It’s your job to break down the inter-departmental walls.
“Social media programs are now enterprise-wide and no longer confined to marketing,” said Vinay Bhagat, CEO or TrustRadius. “An increasing number of customer service incidents are first reported on social, and there’s an increasing expectation of a response,” he says.
When deploying an internal network, business leaders should be consulted to define how it can be applied in their departments.
keep it real
Social media doesn’t provide a get out of jail free card for enterprises that offer a pleasing public face but don’t back it up with pleasing action. Word spreads fast, customers learn fast, and pretty soon your social media outreach will erode your customer’s trust in you – the last thing you wanted it to do.
Be genuine. This means matching words with action and maybe under-promising in order to over-deliver. Use social media as a way to build relationships with customers, not for broadcasting messages.
Engagement is challenging. It means your enterprise needs to develop data infrastructure to assemble information from multiple sources, share it across the company and make real-time actions in response to events.
Work to convince employees to embrace these new tools – it’s not enough to simply train them in their use and walk away, as your workers must choose to engage with them.
Focusing on user interfaces and reward-based gamification set-ups within your applications may help get your “people” using both external and internally-facing social networks.
How much time does your enterprise waste logging in and out of your various social media feeds? How many people does it take?
Make it simple on yourself and get clued up on social media marketing platforms that let you curate content inside multiple accounts. Some entry level solutions that might help include Everypost, Spredfast, Drum Up, Social Oomph and Postling.
Once you have your social management solution deployed, apply it across your enterprise, and make sure that you and all your teams with responsibility for social media are on the same tools, as well as the same page.
And put these tools deep inside the daily workflow. These aren’t bolt-on processes, these solutions are core to the business.
information is power
Just because you are communicating via social media doesn’t mean you can deal with customers on an ad-hoc basis.
It’s not OK to give different responses to different customers or different channels, enterprises at any size need to pre-empt events to provide consistent response.
This means you should equip your social media agents with the tools they need to provide smooth and consistent answers to customer communications.
Otherwise social media streams will become flooded with reports of your inconsistency.
42 percent of senior marketers who define and own their marketing technology strategy see a greater business impact than those who do not, according to a recent CMO Council study.
The business potential is huge, but you need to commit. You, your senior managers must lead from the front to motivate your teams.
Want to find out what Orange Business can do to help with your social efforts? Read our take on the new workspace here. Should CIOs tweet? And have a look at the Orange Group social media guidelines to see how we approach it.
Jon Evans is a highly experienced technology journalist and editor. He has been writing for a living since 1994. These days you might read his daily regular Computerworld AppleHolic and opinion columns.

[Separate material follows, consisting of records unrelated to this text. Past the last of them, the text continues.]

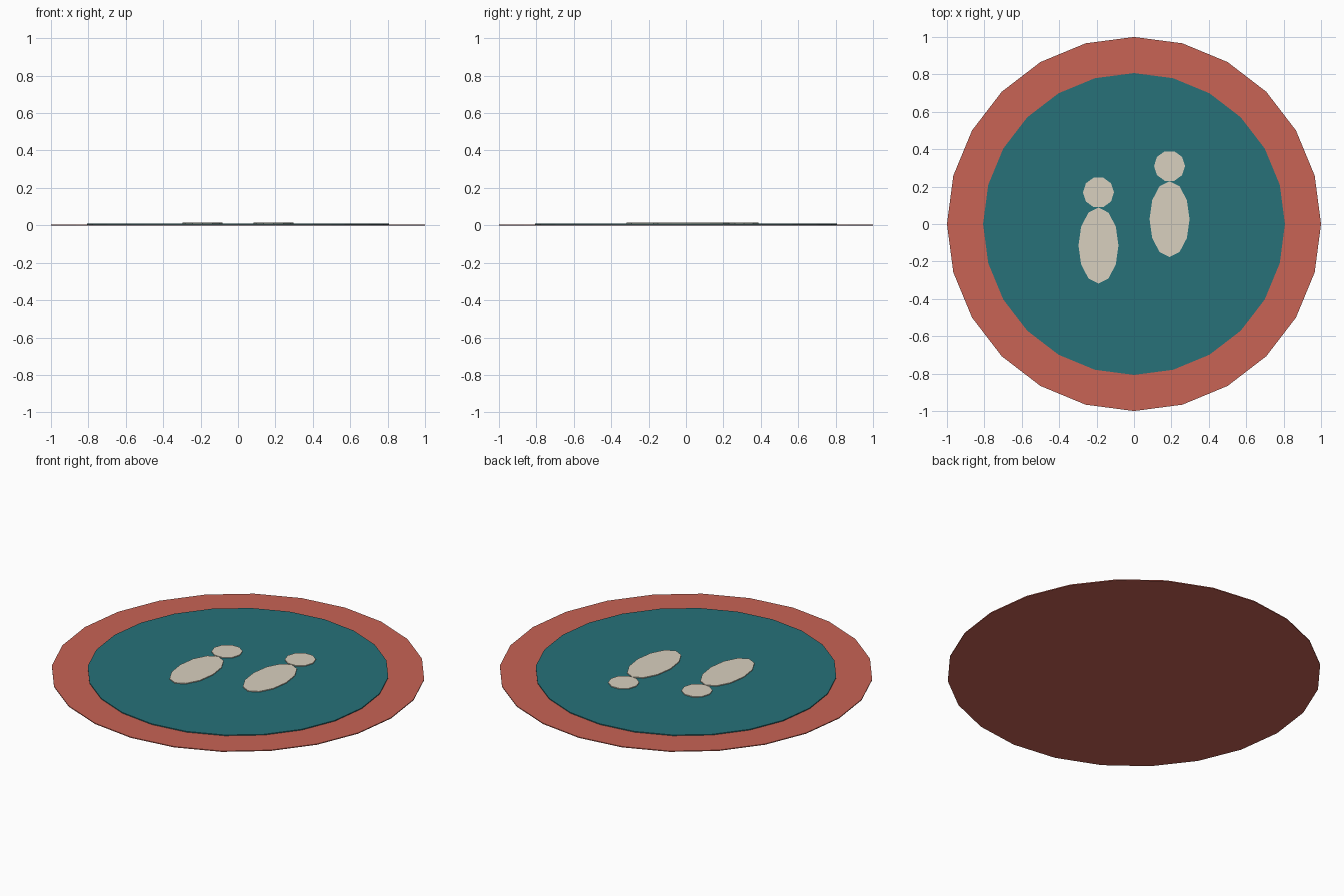
import bpy, bmesh
from math import cos, sin, tau

if "Cube" in bpy.data.objects:
    bpy.data.objects.remove(bpy.data.objects["Cube"])


def material(name, rgb):
    m = bpy.data.materials.new(name)
    m.diffuse_color = (*rgb, 1)
    m.use_nodes = True
    m.node_tree.nodes["Principled BSDF"].inputs["Base Color"].default_value = m.diffuse_color
    return m


def plate(name, sides, cx, cy, rx, ry, z0, z1, mat):
    """Thin flat-faced elliptical plate."""
    bm = bmesh.new()
    ring = [bm.verts.new((cx + rx * cos(tau * i / sides),
                          cy + ry * sin(tau * i / sides), z0)) for i in range(sides)]
    face = bm.faces.new(ring)
    ext = bmesh.ops.extrude_face_region(bm, geom=[face], use_keep_orig=True)
    for v in ext["geom"]:
        if isinstance(v, bmesh.types.BMVert):
            v.co.z = z1
    bmesh.ops.recalc_face_normals(bm, faces=bm.faces)
    mesh = bpy.data.meshes.new(name)
    bm.to_mesh(mesh)
    bm.free()
    mesh.materials.append(mat)
    ob = bpy.data.objects.new(name, mesh)
    bpy.context.collection.objects.link(ob)
    return ob


red = material("rim_red", (0.58, 0.125, 0.09))
teal = material("centre_teal", (0.02, 0.165, 0.19))
cream = material("print_cream", (0.69, 0.63, 0.52))

# Round base and inner field
plate("outer_disc", 24, 0, 0, 1, 1, 0, 0.005, red)
plate("inner_disc", 24, 0, 0, 0.807, 0.807, 0.005, 0.01, teal)

# Two footprints, the right one a step ahead
for side, x, y in (("left", -0.19, -0.115), ("right", 0.19, 0.026)):
    plate(side + "_sole", 12, x, y, 0.107, 0.203, 0.01, 0.015, cream)
    plate(side + "_toe", 10, x, y + 0.284, 0.083, 0.083, 0.01, 0.015, cream)
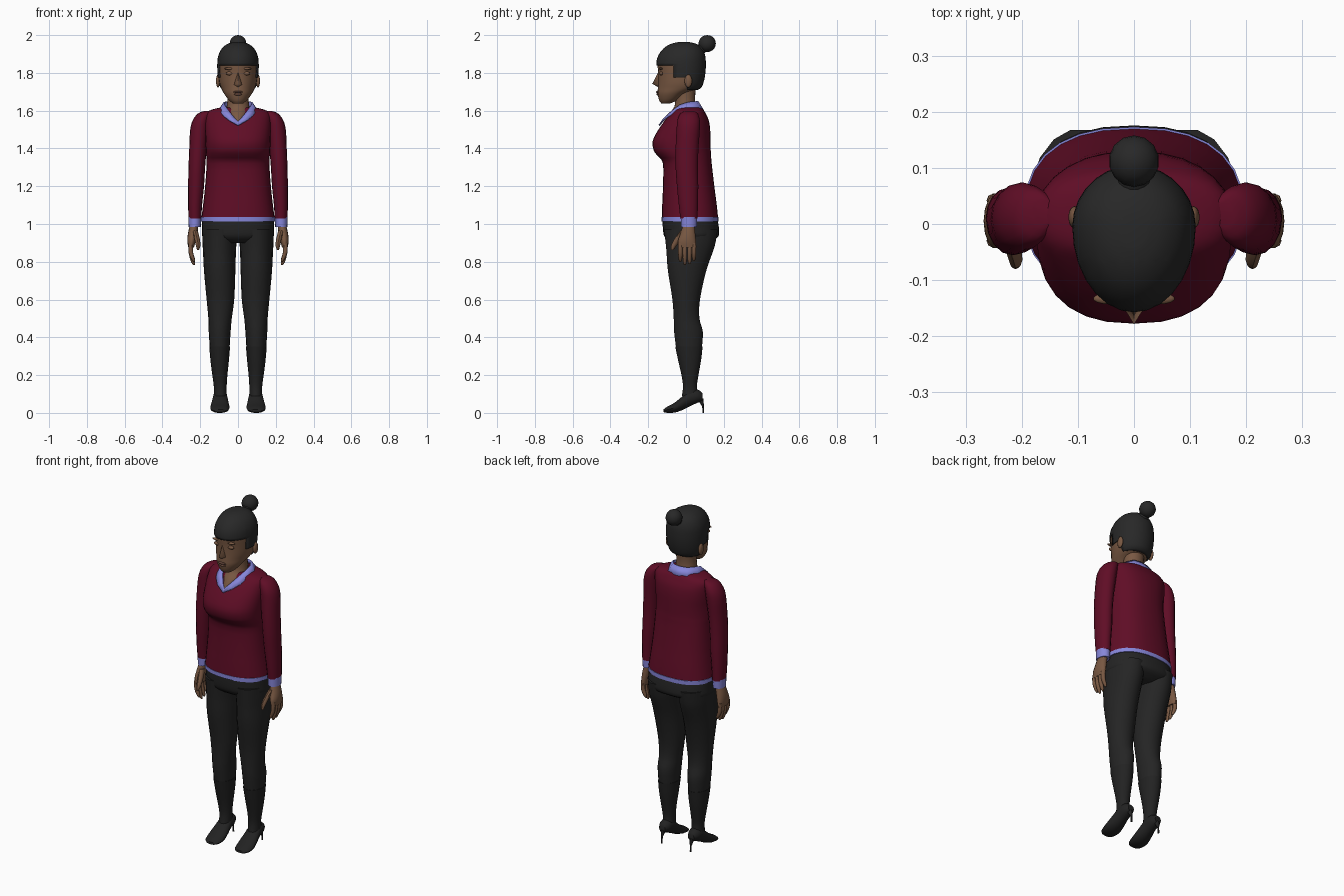
import bpy, bmesh, math
from mathutils import Matrix, Vector


def material(name, r, g, b):
    m = bpy.data.materials.new(name)
    m.diffuse_color = (r, g, b, 1)
    return m


WINE = material("wine sweater", 0.115, 0.004, 0.019)
SHIRT = material("periwinkle shirt", 0.24, 0.24, 0.70)
SKIN = material("brown skin", 0.19, 0.098, 0.055)
LIPS = material("lip brown", 0.14, 0.066, 0.045)
HAIR = material("black hair", 0.021, 0.021, 0.021)
PANTS = material("charcoal trousers", 0.018, 0.018, 0.018)
BOOTS = material("black boots", 0.016, 0.016, 0.016)


def finish(name, bm, mat, angle=50):
    bmesh.ops.recalc_face_normals(bm, faces=bm.faces[:])
    me = bpy.data.meshes.new(name)
    bm.to_mesh(me)
    bm.free()
    me.materials.append(mat)
    for p in me.polygons:
        p.use_smooth = True
    me.set_sharp_from_angle(angle=math.radians(angle))
    ob = bpy.data.objects.new(name, me)
    bpy.context.collection.objects.link(ob)
    return ob


def smooth_rings(rings, sub):
    """Catmull-Rom interpolation between the given sections."""
    out = []
    for i in range(len(rings) - 1):
        a, b, c, d = (rings[max(i - 1, 0)], rings[i], rings[i + 1],
                      rings[min(i + 2, len(rings) - 1)])
        for k in range(sub):
            t = k / sub
            out.append([0.5 * (2 * q + (r - p) * t + (2 * p - 5 * q + 4 * r - s) * t * t
                               + (3 * q - p - 3 * r + s) * t ** 3)
                        for p, q, r, s in zip(a, b, c, d)])
    return out + [list(rings[-1])]


def loft_bm(rings, n=20, e=2.0, split=0.5, side=1, axis='z', sub=3):
    """Sections are (position, centre x, half width, low, high)."""
    bm = bmesh.new()
    loops = []
    for t, c, r, lo, hi in smooth_rings(rings, sub):
        mid = lo + split * (hi - lo)
        loop = []
        for i in range(n):
            a = 2 * math.pi * i / n
            ca, sa = math.cos(a), math.sin(a)
            x = side * (c + r * math.copysign(abs(ca) ** (2 / e), ca))
            v = math.copysign(abs(sa) ** (2 / e), sa)
            v = mid + v * ((hi - mid) if v > 0 else (mid - lo))
            loop.append(bm.verts.new((x, v, t) if axis == 'z' else (x, t, v)))
        loops.append(loop)
    for p, q in zip(loops, loops[1:]):
        for i in range(n):
            j = (i + 1) % n
            bm.faces.new((p[i], p[j], q[j], q[i]))
    bm.faces.new(loops[0])
    bm.faces.new(loops[-1])
    return bm


def loft(name, mat, rings, **kw):
    return finish(name, loft_bm(rings, **kw), mat)


def ball(name, mat, loc, size, u=14, v=10):
    bm = bmesh.new()
    bmesh.ops.create_uvsphere(bm, u_segments=u, v_segments=v, radius=1,
                              matrix=Matrix.Translation(loc) @ Matrix.Diagonal((*size, 1)))
    return finish(name, bm, mat)


# Sweater body, with shirt hem showing below it
loft("sweater_body", WINE, [
    (1.03, 0, .194, -.128, .170), (1.10, 0, .185, -.126, .163), (1.20, 0, .174, -.122, .150),
    (1.32, 0, .166, -.122, .136), (1.36, 0, .168, -.150, .133), (1.39, 0, .170, -.171, .131),
    (1.44, 0, .172, -.176, .130), (1.50, 0, .175, -.146, .128), (1.55, 0, .175, -.110, .120),
    (1.585, 0, .170, -.078, .104), (1.605, 0, .140, -.062, .092), (1.618, 0, .085, -.05, .078)],
    n=28, e=2.4)
loft("shirt_hem", SHIRT, [(1.013, 0, .196, -.130, .173), (1.036, 0, .196, -.130, .173)],
     n=28, e=2.4, sub=1)

# Trouser hips
loft("trouser_hips", PANTS, [
    (1.025, 0, .190, -.124, .167), (.97, 0, .191, -.122, .175), (.93, 0, .185, -.112, .168),
    (.90, 0, .120, -.075, .110)], n=28, e=2.4)

# Neck and open throat
loft("neck", SKIN, [
    (1.535, 0, .035, -.122, .02), (1.58, 0, .055, -.096, .035), (1.62, 0, .060, -.062, .05),
    (1.67, 0, .055, -.058, .048), (1.74, 0, .058, -.06, .055)])

# Head and the hair cap cut from an enlarged copy of it
HEAD = [(1.638, 0, .026, -.130, -.085), (1.655, 0, .048, -.142, -.045), (1.69, 0, .074, -.150, .005),
        (1.72, 0, .090, -.149, .070), (1.75, 0, .099, -.147, .088), (1.80, 0, .104, -.147, .098),
        (1.85, 0, .105, -.151, .100), (1.89, 0, .099, -.140, .096), (1.925, 0, .081, -.113, .080),
        (1.947, 0, .053, -.077, .052), (1.956, 0, .022, -.040, .015)]
loft("head", SKIN, HEAD, n=28, split=.58)
bm = loft_bm(HEAD, n=28, split=.58)
bmesh.ops.scale(bm, vec=(1.045, 1.045, 1.045), verts=bm.verts[:],
                space=Matrix.Translation((0, .01, -1.80)))
for co, no in (((0, 0, 1.84), (0, 0, 1)), ((0, 0, 1.775), (0, 0, 1)), ((0, 0, 1.71), (0, 0, 1)),
               ((0, -.065, 0), (0, 1, 0)), ((0, .008, 0), (0, 1, 0))):
    bmesh.ops.bisect_plane(bm, geom=bm.verts[:] + bm.edges[:] + bm.faces[:],
                           plane_co=co, plane_no=no)


def is_hair(p):
    return p.z > 1.84 or (p.z > 1.775 and p.y > -.065) or (p.z > 1.71 and p.y > .008)


bmesh.ops.delete(bm, geom=[f for f in bm.faces if not is_hair(f.calc_center_median())],
                 context='FACES')
cap = finish("hair_cap", bm, HAIR)
cap.modifiers.new("thickness", 'SOLIDIFY').thickness = .006
ball("hair_bun", HAIR, (0, .112, 1.955), (.045, .046, .045))
ball("bun_base", HAIR, (0, .078, 1.925), (.03, .03, .03))

# Nose and mouth
bm = bmesh.new()
v = [bm.verts.new(p) for p in ((0, -.146, 1.805), (0, -.179, 1.742), (.022, -.143, 1.737),
                               (-.022, -.143, 1.737), (0, -.146, 1.724))]
for f in ((0, 2, 1), (0, 1, 3), (1, 2, 4), (1, 4, 3), (0, 3, 4, 2)):
    bm.faces.new([v[i] for i in f])
finish("nose", bm, SKIN, 80)
ball("upper_lip", LIPS, (0, -.149, 1.699), (.025, .009, .006))
ball("lower_lip", LIPS, (0, -.148, 1.687), (.021, .009, .007))

# Folded shirt collar, mirrored at the centre
inner = [(0, .062, 1.648), (.045, .053, 1.648), (.072, .012, 1.644), (.070, -.030, 1.630),
         (.047, -.075, 1.597), (.024, -.106, 1.567), (0, -.128, 1.540)]
outer = [(0, .090, 1.604), (.062, .080, 1.604), (.100, .018, 1.604), (.098, -.040, 1.598),
         (.078, -.092, 1.572), (.046, -.124, 1.548), (0, -.142, 1.522)]
bm = bmesh.new()
a = [bm.verts.new(p) for p in inner]
b = [bm.verts.new(p) for p in outer]
for i in range(len(a) - 1):
    bm.faces.new((a[i], b[i], b[i + 1], a[i + 1]))
collar = finish("shirt_collar", bm, SHIRT)
collar.modifiers.new("mirror", 'MIRROR').use_clip = True
s = collar.modifiers.new("thickness", 'SOLIDIFY')
s.thickness, s.offset = .008, 0

for side, tag in ((1, "left"), (-1, "right")):
    # Face details
    ball(tag + "_eyelid", SKIN, (side * .044, -.131, 1.797), (.021, .010, .010))
    ball(tag + "_brow", SKIN, (side * .045, -.133, 1.823), (.028, .010, .007))
    ball(tag + "_ear", SKIN, (side * .106, .012, 1.757), (.011, .020, .034))

    # Sleeve and cuff
    loft(tag + "_sleeve", WINE, [
        (1.598, .160, .020, -.005, .045), (1.585, .176, .036, -.030, .062),
        (1.55, .194, .045, -.045, .073), (1.50, .204, .049, -.050, .073),
        (1.40, .212, .046, -.055, .066), (1.30, .218, .044, -.055, .063),
        (1.20, .222, .042, -.048, .065), (1.10, .227, .037, -.038, .063),
        (1.03, .228, .034, -.030, .061)], side=side, n=16)
    loft(tag + "_cuff", SHIRT, [(.985, .229, .032, -.027, .057), (1.036, .229, .034, -.028, .059)],
         side=side, n=16, sub=1)

    # Hand
    loft(tag + "_palm", SKIN, [
        (1.0, .231, .022, -.016, .045), (.95, .240, .025, -.030, .050),
        (.91, .246, .022, -.044, .054), (.875, .248, .015, -.042, .056)], side=side, n=14)
    for k, (y, tip) in enumerate(((-.030, .800), (-.006, .783), (.019, .787), (.042, .803))):
        loft(f"{tag}_finger_{k + 1}", SKIN, [
            (.90, .250, .012, y - .012, y + .012), (.85, .250, .012, y - .012, y + .012),
            (tip + .015, .238, .010, y - .010, y + .010),
            (tip, .233, .004, y - .004, y + .004)], side=side, n=8, sub=2)
    loft(tag + "_thumb", SKIN, [
        (.965, .228, .015, -.030, .010), (.92, .216, .014, -.062, -.022),
        (.885, .211, .012, -.079, -.050), (.862, .212, .005, -.080, -.066)],
        side=side, n=8, sub=2)

    # Trouser leg
    loft(tag + "_trouser_leg", PANTS, [
        (.97, .097, .092, -.118, .170), (.90, .098, .090, -.110, .158), (.85, .098, .087, -.105, .143),
        (.75, .097, .083, -.097, .108), (.60, .093, .073, -.073, .075), (.50, .095, .062, -.066, .072),
        (.43, .097, .058, -.064, .090), (.34, .097, .052, -.053, .085)], side=side, n=18)

    # Boot shaft, foot and stiletto heel
    loft(tag + "_boot_shaft", BOOTS, [
        (.352, .097, .055, -.057, .088), (.28, .097, .049, -.042, .080), (.20, .096, .040, -.024, .066),
        (.14, .094, .034, -.016, .058), (.09, .094, .034, -.022, .066)], side=side, n=16)
    loft(tag + "_boot_foot", BOOTS, [
        (-.120, .095, .028, .004, .018), (-.100, .096, .045, .000, .033), (-.060, .096, .051, .001, .055),
        (-.020, .095, .046, .014, .088), (.020, .094, .039, .034, .122),
        (.060, .094, .035, .052, .125), (.088, .094, .020, .064, .105)],
        side=side, n=14, axis='y')
    loft(tag + "_boot_heel", BOOTS, [
        (0, .094, .005, .086, .096), (.035, .094, .005, .085, .095),
        (.075, .094, .016, .055, .092)], side=side, n=8, sub=2)
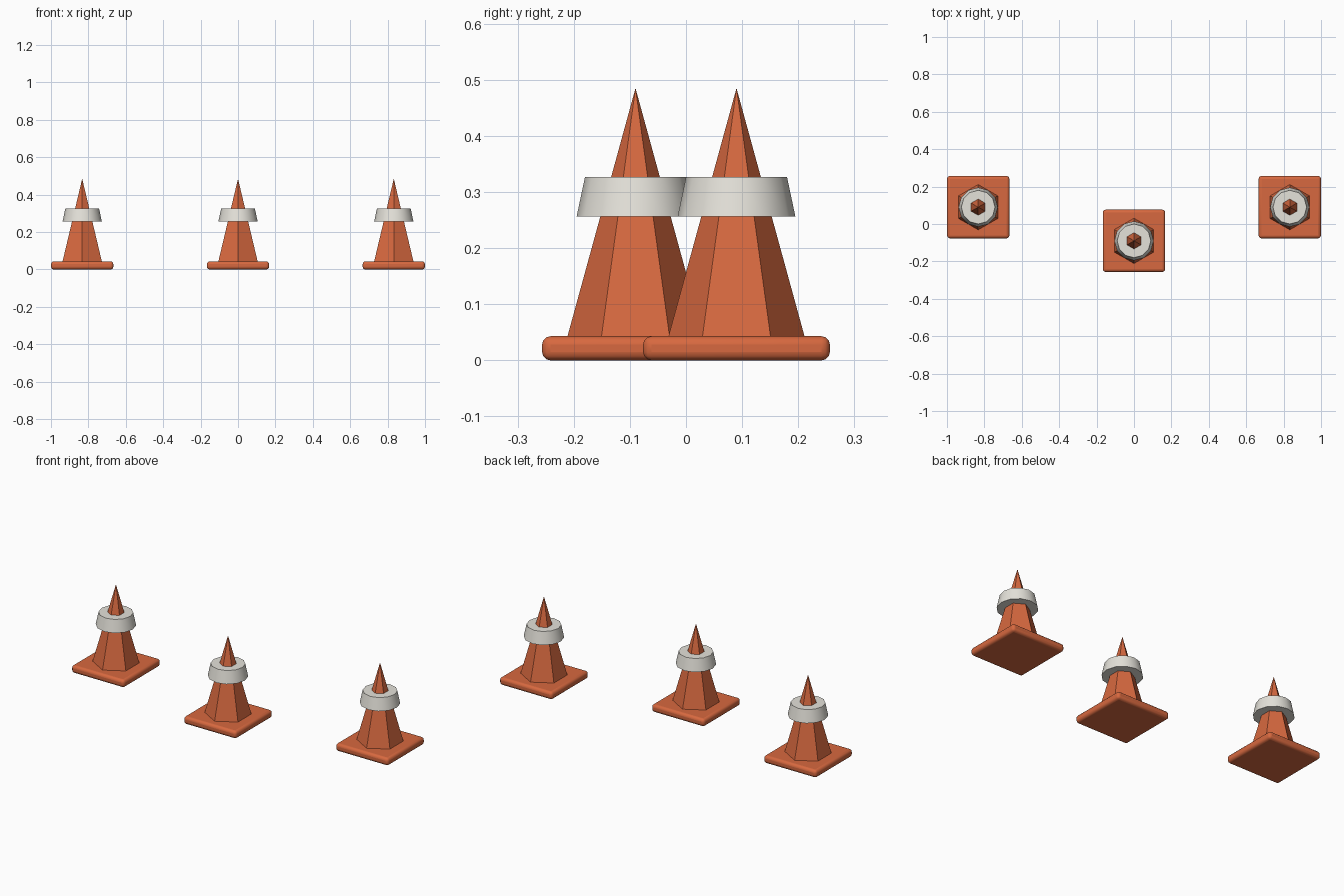
import bpy
from math import radians

if "Cube" in bpy.data.objects:
    bpy.data.objects.remove(bpy.data.objects["Cube"])


def paint(name, rgb):
    mat = bpy.data.materials.new(name)
    mat.diffuse_color = (*rgb, 1)
    mat.use_nodes = True
    mat.node_tree.nodes["Principled BSDF"].inputs["Base Color"].default_value = mat.diffuse_color
    return mat


orange = paint("orange_plastic", (0.68, 0.14, 0.05))
white = paint("white_band", (0.78, 0.76, 0.70))


def frustum(name, sides, r_low, r_high, z_low, z_high, x, y, mat):
    bpy.ops.mesh.primitive_cone_add(
        vertices=sides, radius1=r_low, radius2=r_high, depth=z_high - z_low,
        location=(x, y, (z_low + z_high) / 2))
    ob = bpy.context.object
    ob.name = name
    ob.data.materials.append(mat)
    return ob


def traffic_cone(tag, x, y):
    # Square foot with rounded edges
    bpy.ops.mesh.primitive_cube_add(size=1, location=(x, y, 0.0215))
    foot = bpy.context.object
    foot.name = "foot_" + tag
    foot.scale = (0.333, 0.333, 0.043)
    bpy.ops.object.transform_apply(location=False, rotation=False, scale=True)
    foot.data.materials.append(orange)
    bevel = foot.modifiers.new("rounding", 'BEVEL')
    bevel.width = 0.015
    bevel.segments = 3
    bpy.ops.object.shade_smooth_by_angle(angle=radians(35))

    # Six-sided pointed body, flat faces
    frustum("body_" + tag, 6, 0.122, 0, 0.04, 0.485, x, y, orange)

    # Tapered reflective band
    frustum("band_" + tag, 12, 0.105, 0.09, 0.256, 0.327, x, y, white)
    bpy.ops.object.shade_smooth_by_angle(angle=radians(40))


for tag, x, y in (("left", -0.833, 0.09), ("middle", 0, -0.09), ("right", 0.833, 0.09)):
    traffic_cone(tag, x, y)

Jon is also technology editor for men's interest magazine, Calibre Quarterly, and news editor for MacFormat magazine, which is the biggest UK Mac title. He's really interested in the impact of technology on the creative spark at the heart of the human experience. In 2010 he won an American Society of Business Publication Editors (Azbee) Award for his work at Computerworld.